Segment Start: Task inputs
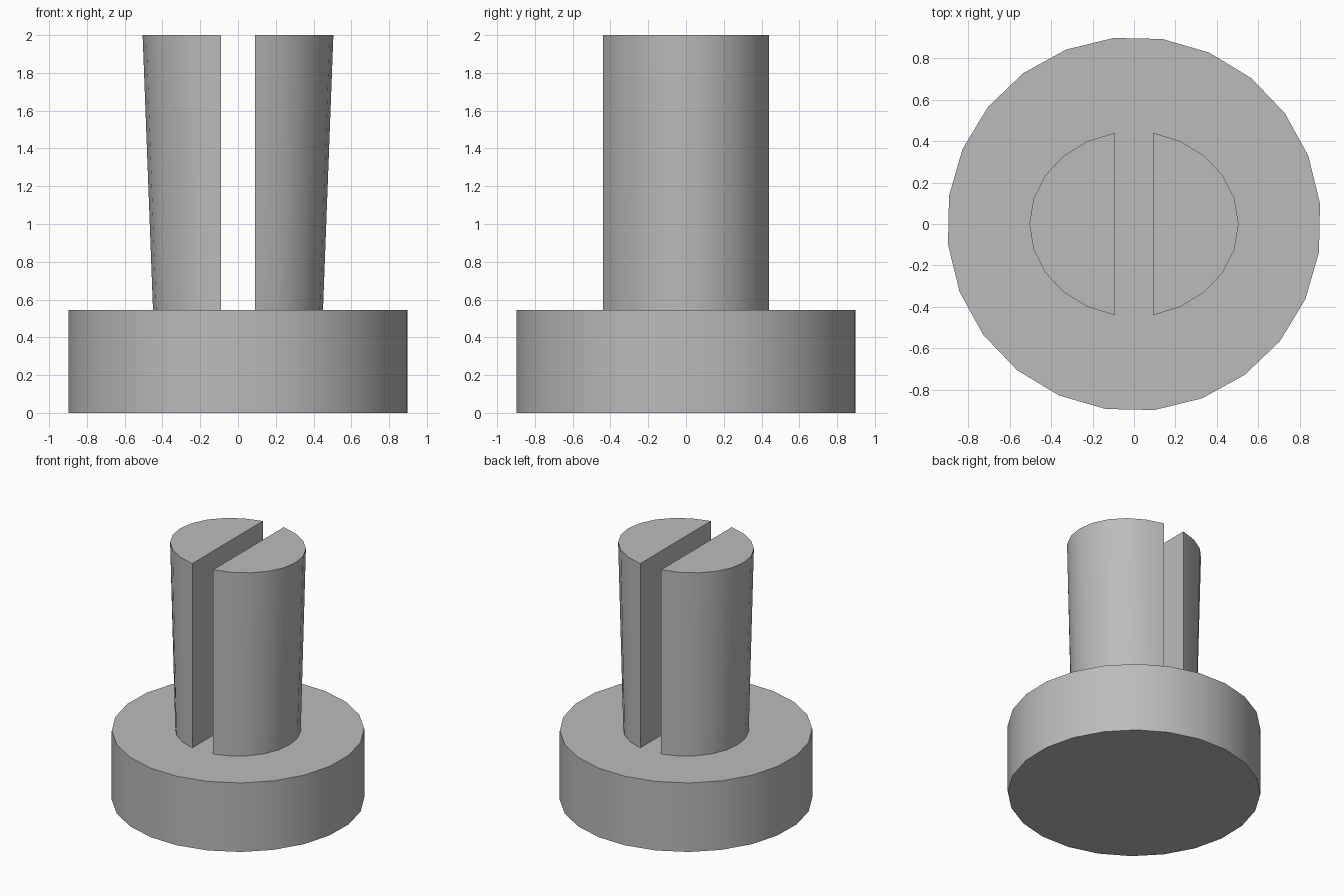
import bpy
import bmesh
from math import acos, cos, sin, radians

if "Cube" in bpy.data.objects:
    bpy.data.objects.remove(bpy.data.objects["Cube"], do_unlink=True)

BASE_TOP, TOP = 0.545, 2.0
ROD_RADIUS, HALF_GAP = 0.45, 0.091
TOP_REACH = 0.505

grey = bpy.data.materials.new("plain grey")
grey.use_nodes = True
colour = (0.5, 0.5, 0.5, 1)
grey.diffuse_color = colour
grey.node_tree.nodes["Principled BSDF"].inputs["Base Color"].default_value = colour


def loft(name, lower, upper, z0, z1):
    """Closed solid between two matching outlines."""
    bm = bmesh.new()
    low = [bm.verts.new((x, y, z0)) for x, y in lower]
    high = [bm.verts.new((x, y, z1)) for x, y in upper]
    bm.faces.new(low[::-1])
    bm.faces.new(high)
    n = len(low)
    for i in range(n):
        j = (i + 1) % n
        bm.faces.new((low[i], low[j], high[j], high[i]))
    bmesh.ops.recalc_face_normals(bm, faces=bm.faces)
    mesh = bpy.data.meshes.new(name)
    bm.to_mesh(mesh)
    bm.free()
    mesh.materials.append(grey)
    obj = bpy.data.objects.new(name, mesh)
    bpy.context.collection.objects.link(obj)
    bpy.ops.object.select_all(action="DESELECT")
    obj.select_set(True)
    bpy.context.view_layer.objects.active = obj
    bpy.ops.object.shade_smooth_by_angle(angle=radians(30))
    return obj


# Round base, its facets turned slightly off axis
angles = [radians(6.3 + 15 * i) for i in range(24)]
disc = [(0.904 * cos(a), 0.904 * sin(a)) for a in angles]
loft("base_disc", disc, disc, 0, BASE_TOP)

# Two prongs: circle segments that widen outward towards the top
limit = acos(HALF_GAP / ROD_RADIUS)
arc = [limit * (i / 5 - 1) for i in range(11)]
segment = [(ROD_RADIUS * cos(a), ROD_RADIUS * sin(a)) for a in arc]
spread = (TOP_REACH - HALF_GAP) / (ROD_RADIUS - HALF_GAP)
wide = [(HALF_GAP + (x - HALF_GAP) * spread, y) for x, y in segment]
for side, name in ((1, "left_prong"), (-1, "right_prong")):
    loft(name, [(side * x, y) for x, y in segment],
         [(side * x, y) for x, y in wide], BASE_TOP, TOP)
Segment End: Task inputs
Retype every record as it stands. None of the pictures should appear.

import bpy
import bmesh
from math import acos, cos, sin, radians

if "Cube" in bpy.data.objects:
    bpy.data.objects.remove(bpy.data.objects["Cube"], do_unlink=True)

BASE_TOP, TOP = 0.545, 2.0
ROD_RADIUS, HALF_GAP = 0.45, 0.091
TOP_REACH = 0.505

grey = bpy.data.materials.new("plain grey")
grey.use_nodes = True
colour = (0.5, 0.5, 0.5, 1)
grey.diffuse_color = colour
grey.node_tree.nodes["Principled BSDF"].inputs["Base Color"].default_value = colour


def loft(name, lower, upper, z0, z1):
    """Closed solid between two matching outlines."""
    bm = bmesh.new()
    low = [bm.verts.new((x, y, z0)) for x, y in lower]
    high = [bm.verts.new((x, y, z1)) for x, y in upper]
    bm.faces.new(low[::-1])
    bm.faces.new(high)
    n = len(low)
    for i in range(n):
        j = (i + 1) % n
        bm.faces.new((low[i], low[j], high[j], high[i]))
    bmesh.ops.recalc_face_normals(bm, faces=bm.faces)
    mesh = bpy.data.meshes.new(name)
    bm.to_mesh(mesh)
    bm.free()
    mesh.materials.append(grey)
    obj = bpy.data.objects.new(name, mesh)
    bpy.context.collection.objects.link(obj)
    bpy.ops.object.select_all(action="DESELECT")
    obj.select_set(True)
    bpy.context.view_layer.objects.active = obj
    bpy.ops.object.shade_smooth_by_angle(angle=radians(30))
    return obj


# Round base, its facets turned slightly off axis
angles = [radians(6.3 + 15 * i) for i in range(24)]
disc = [(0.904 * cos(a), 0.904 * sin(a)) for a in angles]
loft("base_disc", disc, disc, 0, BASE_TOP)

# Two prongs: circle segments that widen outward towards the top
limit = acos(HALF_GAP / ROD_RADIUS)
arc = [limit * (i / 5 - 1) for i in range(11)]
segment = [(ROD_RADIUS * cos(a), ROD_RADIUS * sin(a)) for a in arc]
spread = (TOP_REACH - HALF_GAP) / (ROD_RADIUS - HALF_GAP)
wide = [(HALF_GAP + (x - HALF_GAP) * spread, y) for x, y in segment]
for side, name in ((1, "left_prong"), (-1, "right_prong")):
    loft(name, [(side * x, y) for x, y in segment],
         [(side * x, y) for x, y in wide], BASE_TOP, TOP)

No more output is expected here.